Recently, I had an amazing opportunity to visit several National Parks and State Parks in the Great Plains. During the trip I took a number of pictures of Bison. There were large numbers of Buffalo in the Custer State Park in South Dakota and also in the Yellowstone National Park in the Hayden Valley area. I was so amazed that the buffalo seemed to just enjoy walking along the highway on the pavement among the cars! Of course, the big animals do have the right-of-way in the park areas. The buffalo often tie up traffic as they stand or walk along roads in the parks. The Rangers in Yellowstone’s Hayden Valley area actually encourage the Bison to move off the road by using recorded grunts that are played out of the windows of the Ranger’s cars!
I also was totally shocked to find that a small group of about forty or so of the buffalo were trotting through the Fishing Bridge Trailer Park campground in Yellowstone National Park early one evening at twilight. This appearance of buffalo in the campground is highly unusual. I heard the Bison before I poked my head out of my trailer and had a look. I was amazed to see the herd trotting along both the last small roadway in the campground (about 10 feet behind my trailer) and in the forest at the edge of the campground. During the trip I also got to see Bison fording or crossing the Yellowstone River. That was really interesting to see. The very young bulls also were testing each other and play-fighting by butting heads.

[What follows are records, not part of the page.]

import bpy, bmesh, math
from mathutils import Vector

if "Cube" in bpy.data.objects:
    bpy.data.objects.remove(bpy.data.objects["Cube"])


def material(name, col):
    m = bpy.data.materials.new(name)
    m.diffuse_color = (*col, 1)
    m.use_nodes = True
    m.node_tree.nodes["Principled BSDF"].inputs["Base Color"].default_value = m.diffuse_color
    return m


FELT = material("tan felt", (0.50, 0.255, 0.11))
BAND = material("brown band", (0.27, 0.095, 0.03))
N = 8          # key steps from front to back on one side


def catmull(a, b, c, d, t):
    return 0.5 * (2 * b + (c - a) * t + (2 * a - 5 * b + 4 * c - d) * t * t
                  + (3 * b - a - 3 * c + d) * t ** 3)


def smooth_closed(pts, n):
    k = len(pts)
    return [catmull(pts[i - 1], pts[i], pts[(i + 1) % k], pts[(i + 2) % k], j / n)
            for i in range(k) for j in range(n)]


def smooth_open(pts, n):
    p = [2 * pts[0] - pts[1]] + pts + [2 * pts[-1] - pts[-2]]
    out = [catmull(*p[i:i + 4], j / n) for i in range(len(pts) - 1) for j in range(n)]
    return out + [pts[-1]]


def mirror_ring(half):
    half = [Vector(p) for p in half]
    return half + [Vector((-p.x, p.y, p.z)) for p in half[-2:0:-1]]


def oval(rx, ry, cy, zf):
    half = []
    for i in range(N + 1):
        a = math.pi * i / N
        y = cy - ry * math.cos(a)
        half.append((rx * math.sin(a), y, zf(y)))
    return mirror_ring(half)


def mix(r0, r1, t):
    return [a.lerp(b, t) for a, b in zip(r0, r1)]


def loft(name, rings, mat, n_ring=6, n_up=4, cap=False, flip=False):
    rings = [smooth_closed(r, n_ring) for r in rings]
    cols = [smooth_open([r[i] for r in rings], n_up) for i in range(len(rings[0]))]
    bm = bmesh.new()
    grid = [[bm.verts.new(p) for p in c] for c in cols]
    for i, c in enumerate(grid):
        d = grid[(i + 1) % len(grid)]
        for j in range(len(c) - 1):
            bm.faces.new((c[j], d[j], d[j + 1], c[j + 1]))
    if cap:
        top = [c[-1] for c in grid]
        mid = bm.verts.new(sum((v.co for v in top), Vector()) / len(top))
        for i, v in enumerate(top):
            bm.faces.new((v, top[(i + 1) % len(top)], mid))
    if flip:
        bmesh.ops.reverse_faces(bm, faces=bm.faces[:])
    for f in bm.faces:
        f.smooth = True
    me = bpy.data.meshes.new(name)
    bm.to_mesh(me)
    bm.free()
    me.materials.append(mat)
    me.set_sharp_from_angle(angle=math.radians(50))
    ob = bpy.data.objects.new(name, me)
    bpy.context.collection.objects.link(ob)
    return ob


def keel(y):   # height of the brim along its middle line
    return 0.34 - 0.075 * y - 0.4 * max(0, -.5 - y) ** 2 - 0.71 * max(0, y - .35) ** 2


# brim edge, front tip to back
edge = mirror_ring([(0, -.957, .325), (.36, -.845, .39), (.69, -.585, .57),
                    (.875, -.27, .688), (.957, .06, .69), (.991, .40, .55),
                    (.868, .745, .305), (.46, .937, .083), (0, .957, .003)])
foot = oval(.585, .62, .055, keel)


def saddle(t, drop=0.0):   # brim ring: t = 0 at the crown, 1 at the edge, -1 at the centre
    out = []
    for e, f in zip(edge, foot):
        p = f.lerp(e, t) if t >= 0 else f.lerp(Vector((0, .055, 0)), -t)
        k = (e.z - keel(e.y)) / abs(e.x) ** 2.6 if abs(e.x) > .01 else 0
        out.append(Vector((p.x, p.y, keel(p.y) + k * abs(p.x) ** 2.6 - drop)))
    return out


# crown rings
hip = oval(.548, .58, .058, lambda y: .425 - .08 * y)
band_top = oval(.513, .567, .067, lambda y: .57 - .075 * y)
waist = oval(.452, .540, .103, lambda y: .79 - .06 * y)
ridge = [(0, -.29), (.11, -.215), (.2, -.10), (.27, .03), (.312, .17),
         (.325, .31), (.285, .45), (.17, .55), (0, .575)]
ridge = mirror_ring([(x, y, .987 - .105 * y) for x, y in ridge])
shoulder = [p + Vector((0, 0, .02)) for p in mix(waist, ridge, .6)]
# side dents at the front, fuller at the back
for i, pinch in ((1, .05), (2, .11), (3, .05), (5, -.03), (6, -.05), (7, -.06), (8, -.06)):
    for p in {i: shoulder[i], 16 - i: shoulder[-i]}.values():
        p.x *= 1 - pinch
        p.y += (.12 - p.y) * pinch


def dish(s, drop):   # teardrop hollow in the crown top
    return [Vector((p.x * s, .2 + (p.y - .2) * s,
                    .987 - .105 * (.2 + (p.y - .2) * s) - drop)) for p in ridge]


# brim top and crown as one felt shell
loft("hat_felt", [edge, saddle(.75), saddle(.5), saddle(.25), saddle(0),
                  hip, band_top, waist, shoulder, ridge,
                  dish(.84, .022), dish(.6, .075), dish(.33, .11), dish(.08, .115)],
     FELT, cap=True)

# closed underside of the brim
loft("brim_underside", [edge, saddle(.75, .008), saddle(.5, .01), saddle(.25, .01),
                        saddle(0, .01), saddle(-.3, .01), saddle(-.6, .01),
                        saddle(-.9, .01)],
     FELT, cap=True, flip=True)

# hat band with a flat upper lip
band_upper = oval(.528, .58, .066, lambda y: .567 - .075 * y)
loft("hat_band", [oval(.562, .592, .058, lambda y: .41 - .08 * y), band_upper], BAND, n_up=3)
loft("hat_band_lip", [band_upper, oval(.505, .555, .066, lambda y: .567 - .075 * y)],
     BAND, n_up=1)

So I managed to get to see a lot of big buffalo in a safe and enjoyable way. I took these pictures between Sept. 3-10, 2011 in Custer State Park and in Yellowstone National Park. Please click on the thumbnail image to see the larger picture. Enjoy!